University of Cincinnati
Cadets in the National Society of Pershing Rifles participate in a University tradition… firing the cannon at home football games.

Go Bearcats!

Cadets in the National Society of Pershing Rifles participate in a University tradition… firing the cannon at home football games.

UC ROTC Battalion History

The University of Cincinnati traces its heritage back to January 22, 1819, when the General Assembly of Ohio created a new corporation called Cincinnati College. It was not until the beginning of the Spanish-American War that the United States Army began to enter into the university history. As the United Sates began to drift toward war with Spain, the Board of Directors in June 1897made written application to the Secretary of War for the detail and assignmentof an officer of The United States Army for service in the University as instructor in military science. The request was declined on the grounds that the full allotment of officers by law for such special service had already been made, and there were no vacancies.

The University’s leadership in April 1917 founded the Department of Military Science, following the entrance of the United States into the First World War,to support the war effort. The College of Engineering with the Colleges of Medicine and Liberal Arts contributing provided military instruction. At that time, the success of attending the vocational training in the universities and colleges caused the Committee on Education and Special Training of the War Department to request that universities and colleges of the country make a more extensive utilization of their resources. The result of this request was the organization known as the Students Army Training Corps, SATC. Under the plan devised for the SATC, students were to become by voluntary induction uniformed soldier in the United States Army subject to military discipline, and were to receive the pay of privates. The SATC was established at U.C. on October 1,1918. Due to the U.S. late entry into the war, the operation of the SATC was never sufficiently settled to make possible a fair comparison between the interest shown by the students in the academic work under the SATC and peacetime conditions.

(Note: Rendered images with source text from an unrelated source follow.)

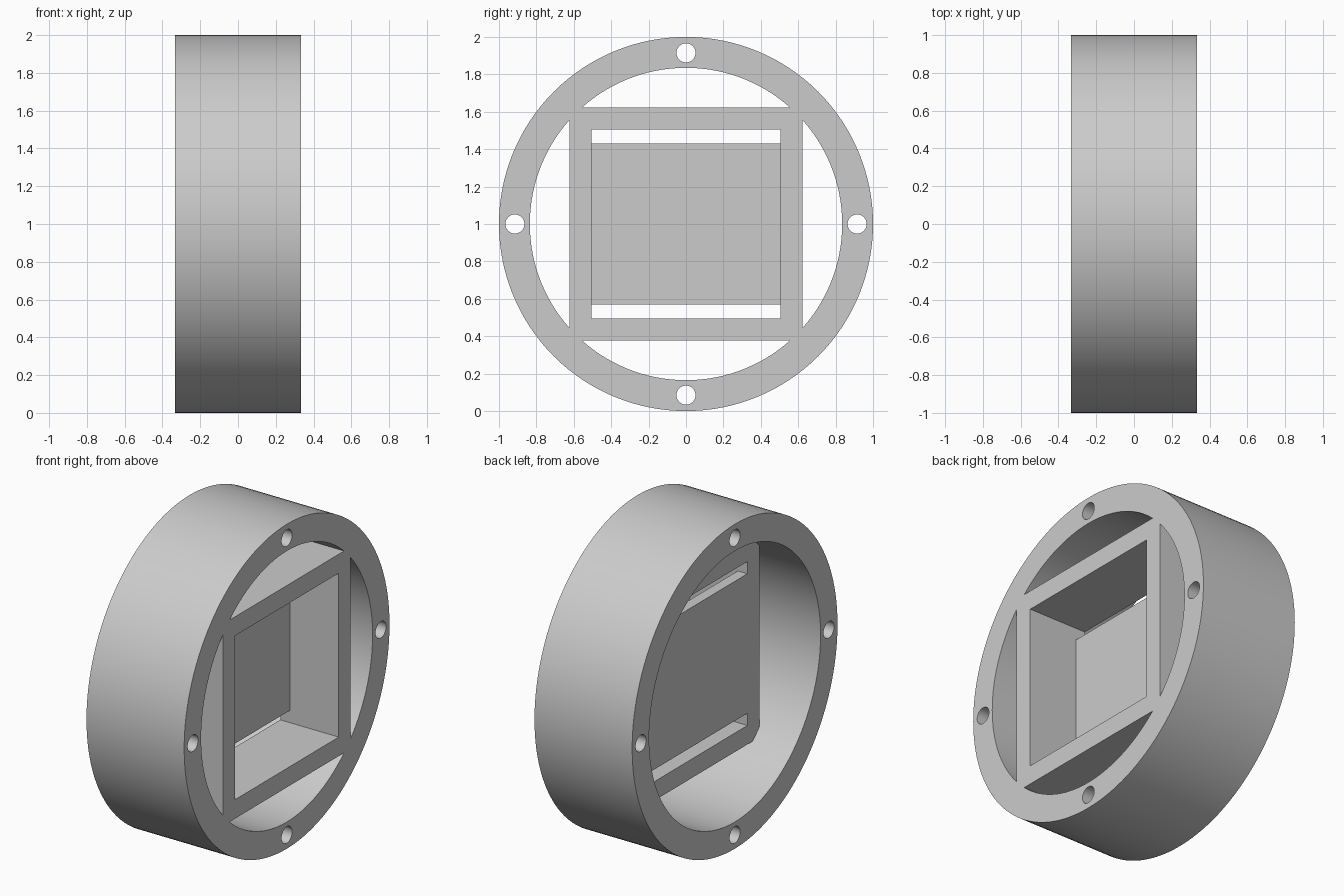
import bpy
import math

if "Cube" in bpy.data.objects:
    bpy.data.objects.remove(bpy.data.objects["Cube"], do_unlink=True)

HALF = 0.333          # half the depth of the ring along x
BORE = 0.835          # inner radius of the ring
FRAME = 0.622         # half width of the square housing
POCKET = 0.505        # half width of the square opening
PLATE_BACK, PLATE_FRONT = -0.065, 0.0
PLATE_HALF = 0.43     # half height of the plate between its slots
BOLT_CIRCLE, BOLT_RADIUS = 0.915, 0.051
OVER = 0.6            # cutters reach past the ends


def cylinder(name, radius, x0, x1, y=0, z=0, sides=128):
    bpy.ops.mesh.primitive_cylinder_add(
        vertices=sides, radius=radius, depth=x1 - x0,
        location=((x0 + x1) / 2, y, 1 + z), rotation=(0, math.pi / 2, 0))
    bpy.context.object.name = name
    return bpy.context.object


def block(name, x0, x1, half_y, half_z):
    bpy.ops.mesh.primitive_cube_add(size=2, location=((x0 + x1) / 2, 0, 1))
    ob = bpy.context.object
    ob.name = name
    ob.scale = ((x1 - x0) / 2, half_y, half_z)
    bpy.ops.object.transform_apply(location=False, rotation=False, scale=True)
    return ob


def subtract(target, cutter):
    cutter.hide_render = True
    bpy.context.view_layer.update()
    mod = target.modifiers.new("cut", "BOOLEAN")
    mod.operation = "DIFFERENCE"
    mod.solver = "EXACT"
    mod.object = cutter
    bpy.context.view_layer.objects.active = target
    bpy.ops.object.modifier_apply(modifier=mod.name)
    bpy.data.objects.remove(cutter, do_unlink=True)


# Ring body
ring = cylinder("ring_housing", 1.0, -HALF, HALF)

# Bore around the square housing, which is left standing
bore = cylinder("bore_cutter", BORE, -OVER, OVER)
subtract(bore, block("housing_core", PLATE_BACK, 2 * OVER, FRAME, FRAME))
subtract(ring, bore)

# Square pocket, which leaves the back plate between two slots
pocket = block("pocket_cutter", -OVER, OVER, POCKET, POCKET)
subtract(pocket, block("plate_core", PLATE_BACK, PLATE_FRONT, OVER, PLATE_HALF))
subtract(ring, pocket)

# Bolt holes
for i in range(4):
    a = i * math.pi / 2
    subtract(ring, cylinder("bolt_cutter", BOLT_RADIUS, -OVER, OVER,
                            BOLT_CIRCLE * math.cos(a), BOLT_CIRCLE * math.sin(a), 32))

# Grey material
grey = bpy.data.materials.new("light_grey")
grey.use_nodes = True
colour = (0.6, 0.6, 0.6, 1)
grey.diffuse_color = colour
grey.node_tree.nodes["Principled BSDF"].inputs["Base Color"].default_value = colour
ring.data.materials.clear()
ring.data.materials.append(grey)
for face in ring.data.polygons:
    face.material_index = 0

# Smooth round walls, sharp rims
bpy.ops.object.select_all(action="DESELECT")
ring.select_set(True)
bpy.context.view_layer.objects.active = ring
bpy.ops.object.shade_smooth_by_angle(angle=math.radians(30))
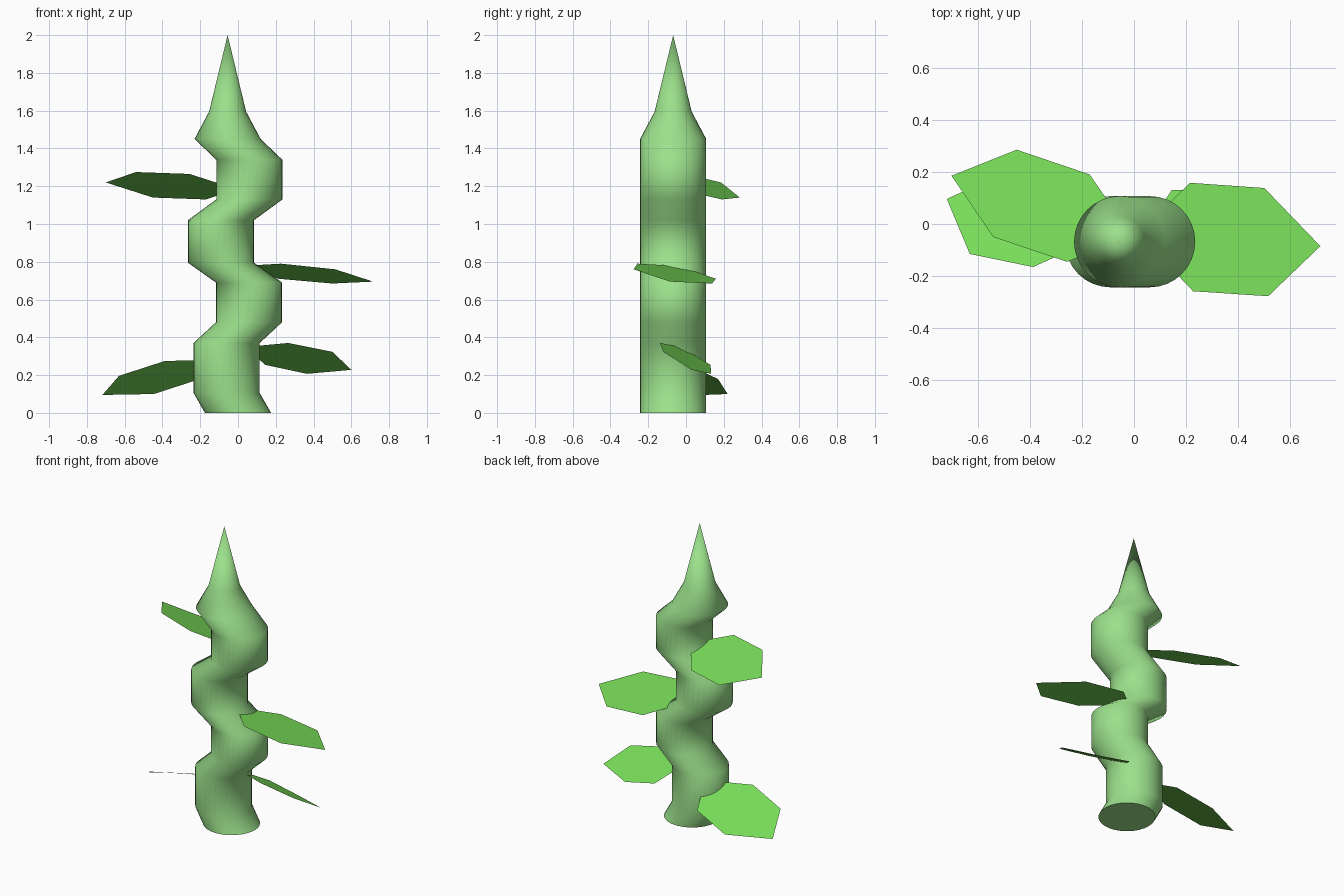
import bpy
import math
from mathutils import Vector

if "Cube" in bpy.data.objects:
    bpy.data.objects.remove(bpy.data.objects["Cube"])


def material(name, rgb):
    m = bpy.data.materials.new(name)
    m.diffuse_color = (*rgb, 1)
    m.use_nodes = True
    m.node_tree.nodes["Principled BSDF"].inputs["Base Color"].default_value = m.diffuse_color
    return m


def make_object(name, verts, faces, mat):
    me = bpy.data.meshes.new(name)
    me.from_pydata(verts, [], faces)
    me.materials.append(mat)
    ob = bpy.data.objects.new(name, me)
    bpy.context.collection.objects.link(ob)
    return ob


stalk_green = material("stalk_green", (0.33, 0.75, 0.26))
leaf_green = material("leaf_green", (0.19, 0.72, 0.10))

# Zigzag stalk: horizontal rings (z, centre x, radius), ending in a pointed tip
SIDES = 32
STALK_Y = -0.068
R = 0.175
rings = [(0, 0, R), (0.105, -0.06, R), (0.37, -0.06, R), (0.48, 0.058, R),
         (0.69, 0.058, R), (0.795, -0.09, R), (1.02, -0.09, R),
         (1.13, 0.06, R), (1.34, 0.06, R), (1.45, -0.055, R),
         (1.595, -0.055, 0.098)]
verts, faces = [], []
for z, cx, r in rings:
    for i in range(SIDES):
        a = 2 * math.pi * i / SIDES
        verts.append((cx + r * math.cos(a), STALK_Y + r * math.sin(a), z))
for k in range(len(rings) - 1):
    for i in range(SIDES):
        j = (i + 1) % SIDES
        b, t = k * SIDES, (k + 1) * SIDES
        faces.append((b + i, b + j, t + j, t + i))
top = (len(rings) - 1) * SIDES
verts.append((-0.055, STALK_Y, 2.0))
faces += [(top + i, top + (i + 1) % SIDES, len(verts) - 1) for i in range(SIDES)]
faces.append(tuple(reversed(range(SIDES))))
stalk = make_object("stalk", verts, faces, stalk_green)
for p in stalk.data.polygons:
    p.use_smooth = len(p.vertices) < 5
for e in stalk.data.edges:
    e.use_edge_sharp = max(e.vertices) < SIDES


# Flat six-sided leaves: tip plus four side corners, base mirrored into the stalk
def leaf(name, tip, outer_a, inner_a, inner_b, outer_b):
    tip, oa, ia, ib, ob = map(Vector, (tip, outer_a, inner_a, inner_b, outer_b))
    base = (oa + ia + ib + ob) / 2 - tip
    pts = [tip, oa, ia, base, ib, ob]
    if (oa - tip).cross(ob - tip).z < 0:      # keep the face pointing up
        pts.reverse()
    make_object(name, pts, [tuple(range(6))], leaf_green)


leaf("leaf_upper_left", (-0.70, 0.185, 1.22), (-0.45, 0.285, 1.14),
     (-0.17, 0.19, 1.13), (-0.257, -0.145, 1.265), (-0.54, -0.05, 1.275))
leaf("leaf_middle_right", (0.715, -0.085, 0.695), (0.50, 0.138, 0.685),
     (0.215, 0.158, 0.71), (0.227, -0.258, 0.79), (0.515, -0.277, 0.76))
leaf("leaf_lower_right", (0.60, 0.03, 0.228), (0.365, 0.133, 0.207),
     (0.145, 0.13, 0.254), (0.265, -0.138, 0.37), (0.50, -0.12, 0.323))
leaf("leaf_lower_left", (-0.718, 0.096, 0.095), (-0.445, 0.22, 0.10),
     (-0.202, 0.17, 0.179), (-0.387, -0.165, 0.275), (-0.63, -0.115, 0.196))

On January 1, 1919, the war courses at the university were closed. With the demobilization of the SATC, the government established units of the Reserve Officers’ Training Corps (ROTC) to provide a limited amount of military training in selected colleges and universities throughout the country. U.C. was designated one of these universities and the government authorized the establishment of five ROTC units, Engineering, Ordnance, Coast Artillery, Signal Corps and Infantry. Army officers were placed in charge. A Professor of Military Science and Tactics, Colonel Sidney H. Guthrie of the Coast Artillery Service, was detailed as commandant.

History does not record any significant activities concerning ROTC for the next twenty years other than the assistance provided by University ROTC units during the great flood on January 18, 1937 in Cincinnati.

With the outbreak of World War II, U.C. President Raymond Walters convinced the American Council of Education to approve a plan to extend ROTC basic unitsin American colleges and universities in the event the United States entered the war. A course in military medicine was approved at U.C. as an elective at the college of Medicine. After the U.S. entry into WWII, in order to arrange for Army training courses and to integrate the programs of the various colleges and schools of U.C., the Board Of Directors on January 5, 1943, appointed an Administrative Committee on War Training Programs. The Reserve Officers Training Corps, under the command of Colonel Sidney Guthrie, who had established the ROTC at the university after WWI, gave basic and advanced training courses. The varying enrollments of soldier-students reached a maximum of 2450 in the academic year 1943-44. Soldiers became the feature attraction ofthe annual Homecoming. A former U.C. student of the class of 1938, Colonel PaulW. Tibbets, was the pilot of the plane that dropped the first atomic bomb on the Japanese city of Hiroshima. There are no definite figures of the number of university men who served during WWII. There had been, since 1919, a total of 6,201 U.C. men enrolled in ROTC who were trained as Army officers. Four U.C. men held the rank of General in World War II.

With the close of WWII, ROTC again lost the preeminent position it held, and even with the advent of the Korean War, never regained a strong position.

ROTC maintained its host status throughout the 1950’s and 60’s and graduatedat least 15 officers per year until the steady decline in 1968 and reaching alow point in 1975. As a result of the reduced number of officers being commissioned throughout the Cincinnati area, a consortium of Xavier, U.C., and Northern Kentucky University was formed by the Department of the Army to better utilize the number of active duty personnel assigned to these institutions.

Eventually, the shadow of Vietnam dissipated and in the summer of 1982 U.C.began commissioning enough officers to regain host status. On June 10 1986, thefirst commission under the new four-year program was commissioned. Today, the program again is growing and contributing significantly to the future officer corps of the United States Army.

Today, Army ROTC and UC has over 100 students taking ROTC and is recognizedby former UC President Steger as an important member of the UC community. He wrote, “It occupies an important place in the University’s curriculum offerings, options for professional training, and efforts to recruit outstanding students.”